“This technology is still under development and we expect it to be approved by engine manufacturers during 2020. We have already done initial testing and the results look promising,” it added.
Through this action, DFDS said it hopes to be able to push the market demand for sustainable fuels like green methanol, one of several fuel sources it continues to investigate.
Meanwhile, DFDS is also taking steps to ensure more efficient hulls as well as planning to use artificial intelligence, or AI, to aid its crew in its operations and to monitor vessel performance.
“This [AI] data will inform us about where we have excessive fuel consumption, both on routes and on individual vessels,” it said.
“We will use solutions like correct coating on vessel hulls and decision support systems onboard and in the office.
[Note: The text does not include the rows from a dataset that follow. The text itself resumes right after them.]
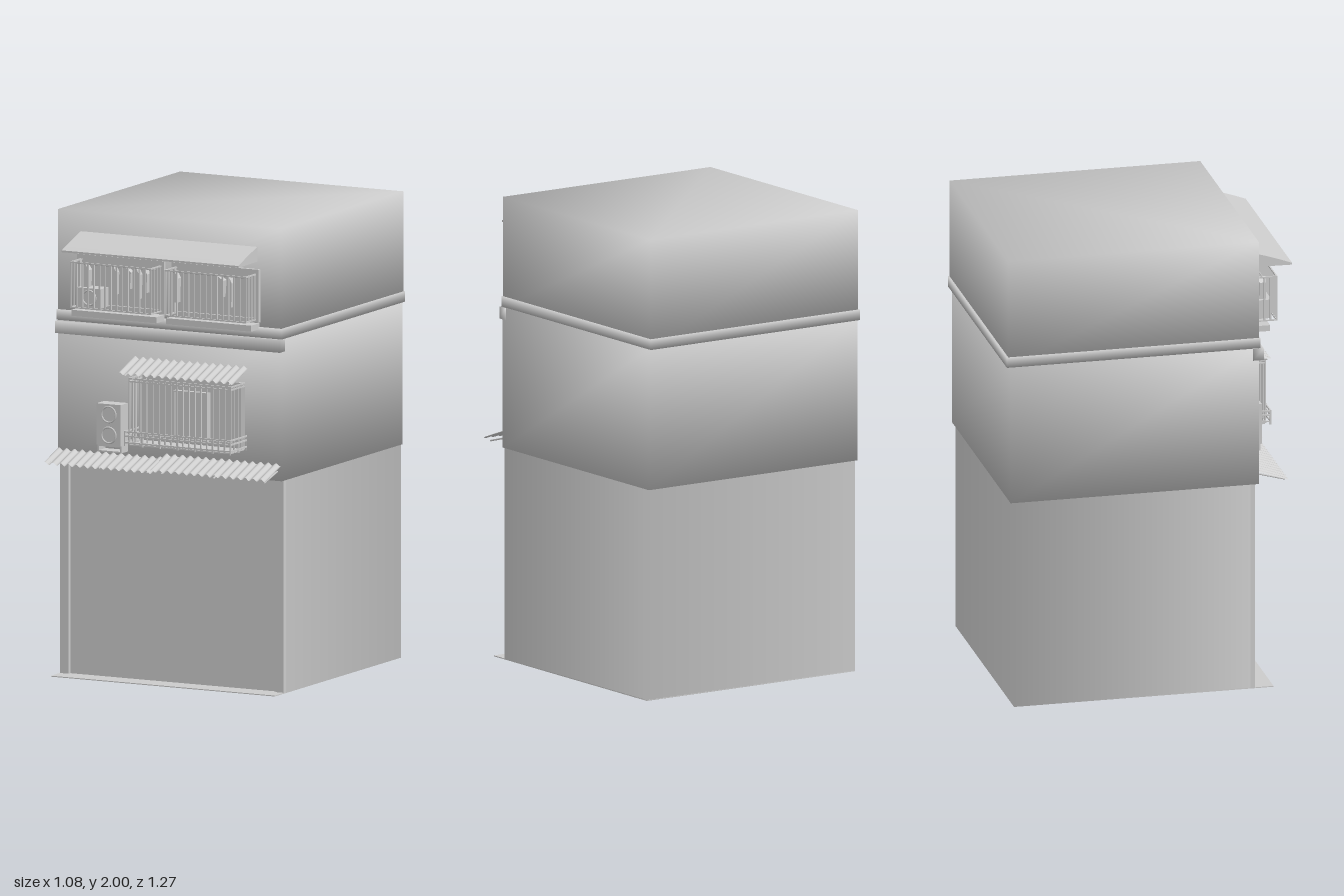
import * as THREE from 'three';
import { mergeVertices, mergeGeometries } from 'three/addons/utils/BufferGeometryUtils.js';

const grey = new THREE.MeshStandardMaterial({ color: 0xcccccc });
const greyDouble = new THREE.MeshStandardMaterial({ color: 0xcccccc, side: THREE.DoubleSide });

// Box geometry from its limits
function boxGeo(x0, x1, y0, y1, z0, z1) {
  return new THREE.BoxGeometry(x1 - x0, y1 - y0, z1 - z0)
    .translate((x0 + x1) / 2, (y0 + y1) / 2, (z0 + z1) / 2);
}

// Box whose corner normals are averaged, for softly shaded volumes
function softBoxGeo(...limits) {
  const g = boxGeo(...limits);
  g.deleteAttribute('normal');
  g.deleteAttribute('uv');
  const merged = mergeVertices(g);
  merged.computeVertexNormals();
  return merged;
}

function add(parent, name, geometry, material = grey) {
  const mesh = new THREE.Mesh(geometry, material);
  mesh.name = name;
  parent.add(mesh);
  return mesh;
}

// Rectangular picture-frame border
function frameGeo(x0, x1, y0, y1, z0, z1, w) {
  return mergeGeometries([
    boxGeo(x0, x1, y1 - w, y1, z0, z1), boxGeo(x0, x1, y0, y0 + w, z0, z1),
    boxGeo(x0, x0 + w, y0 + w, y1 - w, z0, z1), boxGeo(x1 - w, x1, y0 + w, y1 - w, z0, z1),
  ]);
}

// Projecting cage: upright bars on the front and both sides, rails at given heights
function cageGeo(x0, x1, y0, y1, z0, z1, bars, sideBars, rails, r = 0.003) {
  const parts = [];
  const bar = (x, z) => parts.push(boxGeo(x - r, x + r, y0, y1, z - r, z + r));
  for (let i = 0; i <= bars; i++) bar(x0 + (x1 - x0) * i / bars, z1);
  for (let i = 0; i < sideBars; i++) {
    const z = z0 + (z1 - z0) * i / sideBars;
    bar(x0, z);
    bar(x1, z);
  }
  for (const y of rails) {
    parts.push(boxGeo(x0 - r, x1 + r, y - r, y + r, z1 - r, z1 + r));
    for (const x of [x0, x1]) parts.push(boxGeo(x - r, x + r, y - r, y + r, z0, z1));
  }
  return mergeGeometries(parts);
}

// Corrugated sheet sloping down and outward from the wall
function corrugatedGeo(x0, x1, yBack, yFront, z0, z1, waves) {
  const g = new THREE.PlaneGeometry(1, 1, waves * 6, 1);
  const p = g.attributes.position;
  for (let i = 0; i < p.count; i++) {
    const u = p.getX(i) + 0.5, v = p.getY(i) + 0.5;
    p.setXYZ(i, x0 + (x1 - x0) * u,
      yFront + (yBack - yFront) * v + 0.006 * Math.sin(u * waves * Math.PI * 2),
      z1 + (z0 - z1) * v);
  }
  g.computeVertexNormals();
  return g;
}

// Straight thin rod between two points
function rodGeo(a, b, r = 0.004) {
  return new THREE.TubeGeometry(new THREE.LineCurve3(new THREE.Vector3(...a), new THREE.Vector3(...b)), 1, r, 6);
}

// Hanging garment, narrow at the hanger and wider at the hem
function garmentGeo(x, top, w, h, z) {
  const s = new THREE.Shape();
  s.moveTo(0, 0);
  s.lineTo(-w * 0.5, -h * 0.2);
  s.lineTo(-w * 0.4, -h);
  s.lineTo(w * 0.4, -h);
  s.lineTo(w * 0.5, -h * 0.2);
  return new THREE.ExtrudeGeometry(s, { depth: 0.03, bevelEnabled: false }).translate(x, top, z);
}

// Air conditioner: casing with round fan grilles
function coolerUnit(name, x0, x1, y0, y1, z0, z1, fans) {
  const g = new THREE.Group();
  g.name = name;
  add(g, 'casing', boxGeo(x0, x1, y0, y1, z0, z1));
  const step = (y1 - y0) / fans, r = Math.min(step, x1 - x0) * 0.38;
  for (let i = 0; i < fans; i++) {
    const ring = add(g, 'fanGrille', new THREE.TorusGeometry(r, 0.004, 6, 20));
    ring.position.set((x0 + x1) / 2, y0 + step * (i + 0.5), z1);
  }
  return g;
}

export function createModel() {
  const model = new THREE.Group();
  model.name = 'shopHouse';
  const wall = 0.466;

  // Ground floor: soft-cornered walls, front pillars, shutter and doorstep
  const walls = new THREE.CylinderGeometry(Math.SQRT1_2, Math.SQRT1_2, 0.915, 4, 1, true)
    .rotateY(Math.PI / 4).scale(1.077, 1, 1.03).translate(-0.0015, 0.4575, -0.085);
  add(model, 'groundFloorWalls', walls, greyDouble);
  add(model, 'groundFloorBase', boxGeo(-0.54, 0.537, 0, 0.004, -0.6, 0.43));
  add(model, 'leftPillar', boxGeo(0.497, 0.537, 0, 0.915, 0.38, 0.45));
  add(model, 'rightPillar', boxGeo(-0.54, -0.497, 0, 0.915, 0.38, 0.45));
  add(model, 'shutter', boxGeo(-0.497, 0.497, 0, 0.915, 0.425, 0.433));
  add(model, 'doorstep', boxGeo(-0.54, 0.537, 0, 0.004, 0.42, 0.53));

  // Upper storeys and the bands between them
  add(model, 'middleFloor', softBoxGeo(-0.541, 0.537, 0.915, 1.525, -0.615, wall));
  add(model, 'topFloor', softBoxGeo(-0.539, 0.535, 1.525, 2, -0.625, wall));
  add(model, 'floorBand', softBoxGeo(-0.544, 0.539, 1.525, 1.57, -0.632, 0.472));
  add(model, 'frontLedge', softBoxGeo(-0.542, 0.538, 1.47, 1.522, 0.44, 0.487));

  // Corrugated awnings over the shop front
  add(model, 'rightShopAwning', corrugatedGeo(-0.544, -0.02, 0.97, 0.926, wall, 0.592, 14), greyDouble);
  add(model, 'leftShopAwning', corrugatedGeo(-0.025, 0.537, 0.985, 0.936, wall, 0.604, 15), greyDouble);
  for (const x of [-0.52, -0.28, -0.05, 0.02, 0.27, 0.515]) {
    add(model, 'shopAwningArm', rodGeo([x, 0.955, wall], [x, 0.922, 0.585]));
  }

  // Middle floor window with cage, basket rail and awning
  const mid = new THREE.Group();
  mid.name = 'middleWindow';
  model.add(mid);
  add(mid, 'windowFrame', frameGeo(-0.125, 0.355, 1.05, 1.325, wall - 0.01, 0.48, 0.015));
  add(mid, 'windowPane', boxGeo(-0.11, 0.34, 1.065, 1.31, wall - 0.01, 0.47));
  add(mid, 'centrePanelFrame', frameGeo(0.03, 0.195, 1.06, 1.27, wall, 0.495, 0.007));
  add(mid, 'centrePanel', boxGeo(0.037, 0.188, 1.067, 1.263, wall, 0.488));
  add(mid, 'cage', cageGeo(-0.13, 0.357, 1.04, 1.325, wall, 0.59, 17, 4, [1.045, 1.31, 1.322]));
  add(mid, 'cageFloor', boxGeo(-0.13, 0.357, 1.035, 1.04, wall, 0.59));
  add(mid, 'basketRail', cageGeo(-0.14, 0.367, 1.035, 1.1, wall, 0.612, 6, 2, [1.05, 1.078, 1.096]));
  add(mid, 'awning', corrugatedGeo(-0.178, 0.38, 1.392, 1.342, wall, 0.604, 15), greyDouble);
  for (const x of [-0.15, 0.1, 0.35]) {
    add(mid, 'awningArm', rodGeo([x, 1.375, wall], [x, 1.332, 0.595]));
  }

  // Air conditioner beside the middle window, on a bracket
  model.add(coolerUnit('wallCooler', -0.318, -0.203, 1.015, 1.193, wall, 0.532, 2));
  add(model, 'coolerBracket', frameGeo(-0.318, -0.203, 0.985, 1.015, wall, 0.525, 0.006));

  // Top floor: two caged windows with sills
  for (const [x0, x1, name] of [[-0.44, -0.022, 'rightTopWindow'], [0.014, 0.434, 'leftTopWindow']]) {
    const win = new THREE.Group();
    win.name = name;
    model.add(win);
    add(win, 'frame', frameGeo(x0, x1, 1.59, 1.818, wall - 0.01, 0.482, 0.018));
    add(win, 'pane', boxGeo(x0 + 0.018, x1 - 0.018, 1.608, 1.8, wall - 0.01, 0.47));
    add(win, 'sill', boxGeo(x0 + 0.005, x1 - 0.005, 1.56, 1.586, wall, 0.54));
    add(win, 'cage', cageGeo(x0 + 0.02, x1 - 0.015, 1.6, 1.8, wall, 0.572, 14, 4, [1.603, 1.797]));
    add(win, 'clothesRail', rodGeo([x0 + 0.02, 1.785, 0.52], [x1 - 0.015, 1.785, 0.52], 0.003));
  }
  for (const [x, w, h] of [[-0.37, 0.03, 0.12], [-0.235, 0.022, 0.12], [-0.175, 0.045, 0.09],
    [-0.125, 0.025, 0.13], [-0.085, 0.02, 0.1], [0.06, 0.025, 0.13], [0.265, 0.055, 0.09], [0.32, 0.025, 0.13]]) {
    add(model, 'garment', garmentGeo(x, 1.785, w, h, 0.505));
  }
  model.add(coolerUnit('cageCooler', -0.4, -0.285, 1.605, 1.688, 0.49, 0.555, 1));

  // Wedge-shaped canopy above the top windows
  const profile = new THREE.Shape();
  profile.moveTo(wall - 0.01, 1.85);
  profile.lineTo(0.637, 1.848);
  profile.lineTo(0.637, 1.856);
  profile.quadraticCurveTo(0.55, 1.89, wall - 0.01, 1.916);
  add(model, 'topCanopy', new THREE.ExtrudeGeometry(profile, { depth: 0.85, bevelEnabled: false, curveSegments: 6 })
    .rotateY(-Math.PI / 2).translate(0.42, 0, 0));

  return model;
}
But the fleet will also undergo major upgrades, with modifications of bulbs and propellers,” it added.
“Environmental issues are key now,” and shipping companies are increasingly targeting solutions to achieve these targets, another industry source said Sept. 9.
The International Maritime Organization, in April 2018, laid out its strategy on greenhouse gases, or GHG, emissions, aiming to cut the shipping industry’s total GHG emissions by at least 50% from 2008 levels by 2050, and to reduce CO2 emissions per transport work by at least 40% by 2030.
Methanol bunkering is set to receive a boost in the near future as maritime decarbonization becomes a focal point for shipping after a fairly smooth transition to the IMO’s global low sulfur mandate, market sources said.
The latest launch of a bunkering technical reference document that outlines the procedures required for the safe bunkering of methanol and incorporates dedicated checklists to assist industry stakeholders is a step in that direction, they said.
Meanwhile, the International Organization for Standardization, or ISO, is also currently engaged in developing a standard for methanol as a marine fuel, heralding another positive sign for its long-term prospects.